*** Opening Supplied data ***
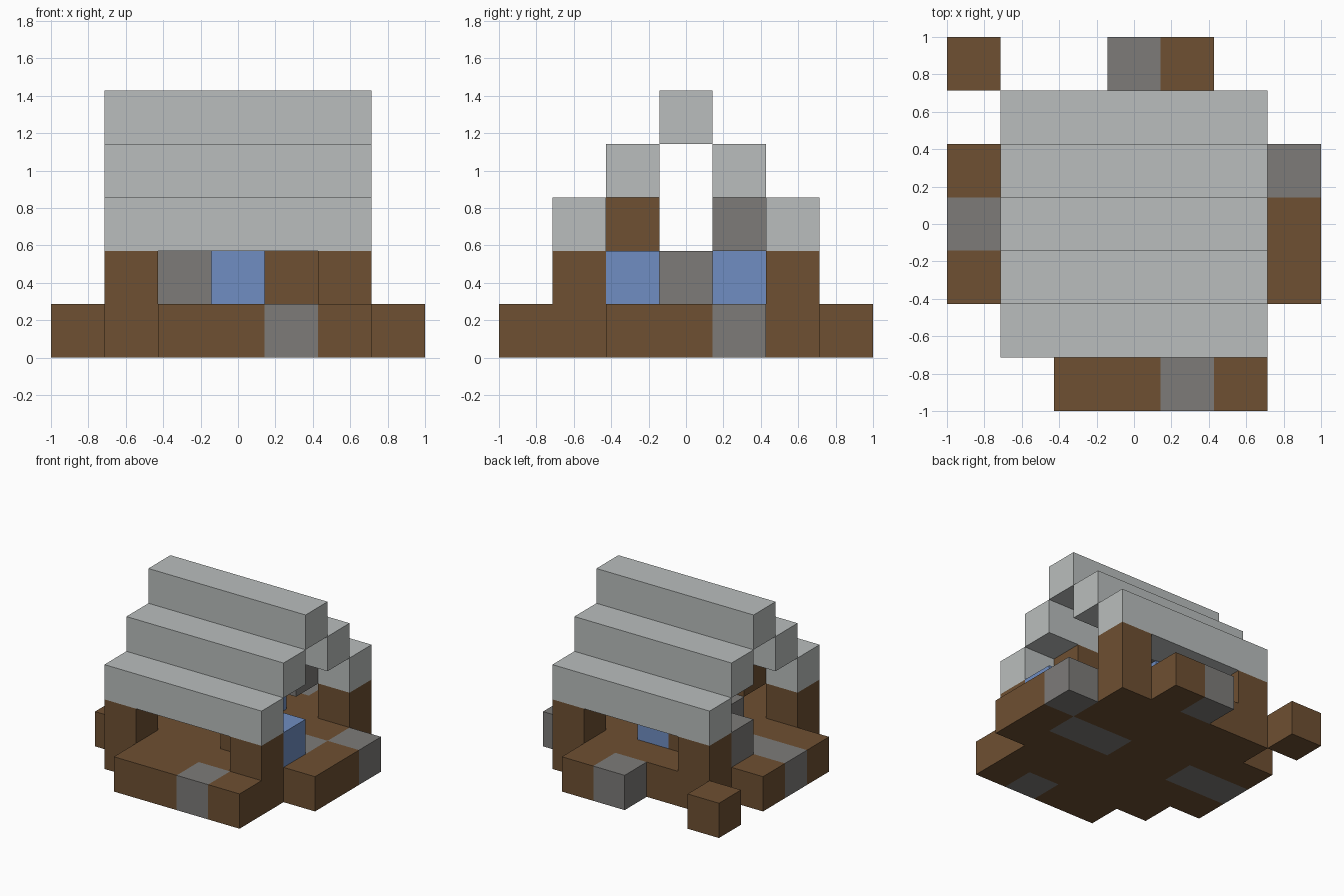
import bpy
import bmesh
from mathutils import Vector

UNIT = 2 / 7  # edge of one block

cube = bpy.data.objects.get("Cube")
if cube:
    bpy.data.objects.remove(cube, do_unlink=True)


def material(name, rgb):
    mat = bpy.data.materials.new(name)
    mat.use_nodes = True
    mat.diffuse_color = (*rgb, 1)
    mat.node_tree.nodes["Principled BSDF"].inputs["Base Color"].default_value = (*rgb, 1)
    return mat


WOOD = material("brown wood", (0.156, 0.080, 0.032))
STONE = material("grey stone", (0.205, 0.198, 0.191))
SLATE = material("pale roof", (0.49, 0.515, 0.509))
GLASS = material("blue glass", (0.162, 0.27, 0.539))

SIDES = [Vector(s) for s in ((1, 0, 0), (-1, 0, 0), (0, 1, 0), (0, -1, 0), (0, 0, 1), (0, 0, -1))]


def blocks(name, cells, mat, special=(), special_mat=None):
    """Join unit blocks into one shell; cells in special get the second material."""
    filled = set(cells)
    bm = bmesh.new()
    for cell in cells:
        centre = Vector(cell) + Vector((0, 0, 0.5))
        for n in SIDES:
            if tuple(int(c) for c in Vector(cell) + n) in filled:
                continue
            u = Vector((n.y, n.z, n.x))
            v = n.cross(u)
            corners = [centre + (n + u * a + v * b) / 2
                       for a, b in ((-1, -1), (1, -1), (1, 1), (-1, 1))]
            face = bm.faces.new([bm.verts.new(c * UNIT) for c in corners])
            face.material_index = int(cell in special)
    bmesh.ops.remove_doubles(bm, verts=bm.verts, dist=0.001)
    mesh = bpy.data.meshes.new(name)
    bm.to_mesh(mesh)
    bm.free()
    mesh.materials.append(mat)
    if special_mat:
        mesh.materials.append(special_mat)
    obj = bpy.data.objects.new(name, mesh)
    bpy.context.collection.objects.link(obj)


SPAN = range(-2, 3)

# Floor with a few stone slabs, and the broken ring of steps around it
floor = [(x, y, 0) for x in SPAN for y in SPAN]
blocks("floor", floor, WOOD, {(2, 0, 0), (1, 0, 0), (-2, 0, 0)}, STONE)
blocks("front_step", [(x, -3, 0) for x in (-1, 0, 1, 2)], WOOD, {(1, -3, 0)}, STONE)
blocks("back_step", [(x, 3, 0) for x in (0, 1)], WOOD, {(0, 3, 0)}, STONE)
blocks("left_step", [(3, y, 0) for y in (-1, 0, 1)], WOOD, {(3, 1, 0)}, STONE)
blocks("right_step", [(-3, y, 0) for y in (-1, 0, 1)], WOOD, {(-3, 0, 0)}, STONE)
blocks("corner_block", [(-3, 3, 0)], WOOD)

# Corner pillars
for x, side in ((2, "left"), (-2, "right")):
    for y, end in ((-2, "front"), (2, "back")):
        blocks(f"{end}_{side}_pillar", [(x, y, 1)], WOOD)

# Walls and windows
blocks("wood_wall", [(1, -1, 1), (-1, 1, 1)], WOOD)
blocks("stone_wall", [(-2, 1, 1), (-1, 0, 1)], STONE)
blocks("side_window", [(2, -1, 1)], GLASS)
blocks("back_window", [(0, 1, 1)], GLASS)
blocks("wood_gable", [(-1, -1, 2), (1, -1, 2)], WOOD)
blocks("stone_gable", [(1, 1, 2), (-1, 1, 2)], STONE)

# Stepped roof: one beam per step, mirrored front to back
for step in range(3):
    for sign in ((1, -1) if step < 2 else (1,)):
        y = sign * (2 - step)
        end = "ridge" if y == 0 else "back" if y > 0 else "front"
        blocks(f"{end}_roof_beam_{step + 1}", [(x, y, 2 + step) for x in SPAN], SLATE)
*** Closing Supplied data ***
• [What this task involves]
In the listing, return each line containing the string "GLASS".

• [Solution to the exercise]
GLASS = material("blue glass", (0.162, 0.27, 0.539))
blocks("side_window", [(2, -1, 1)], GLASS)
blocks("back_window", [(0, 1, 1)], GLASS)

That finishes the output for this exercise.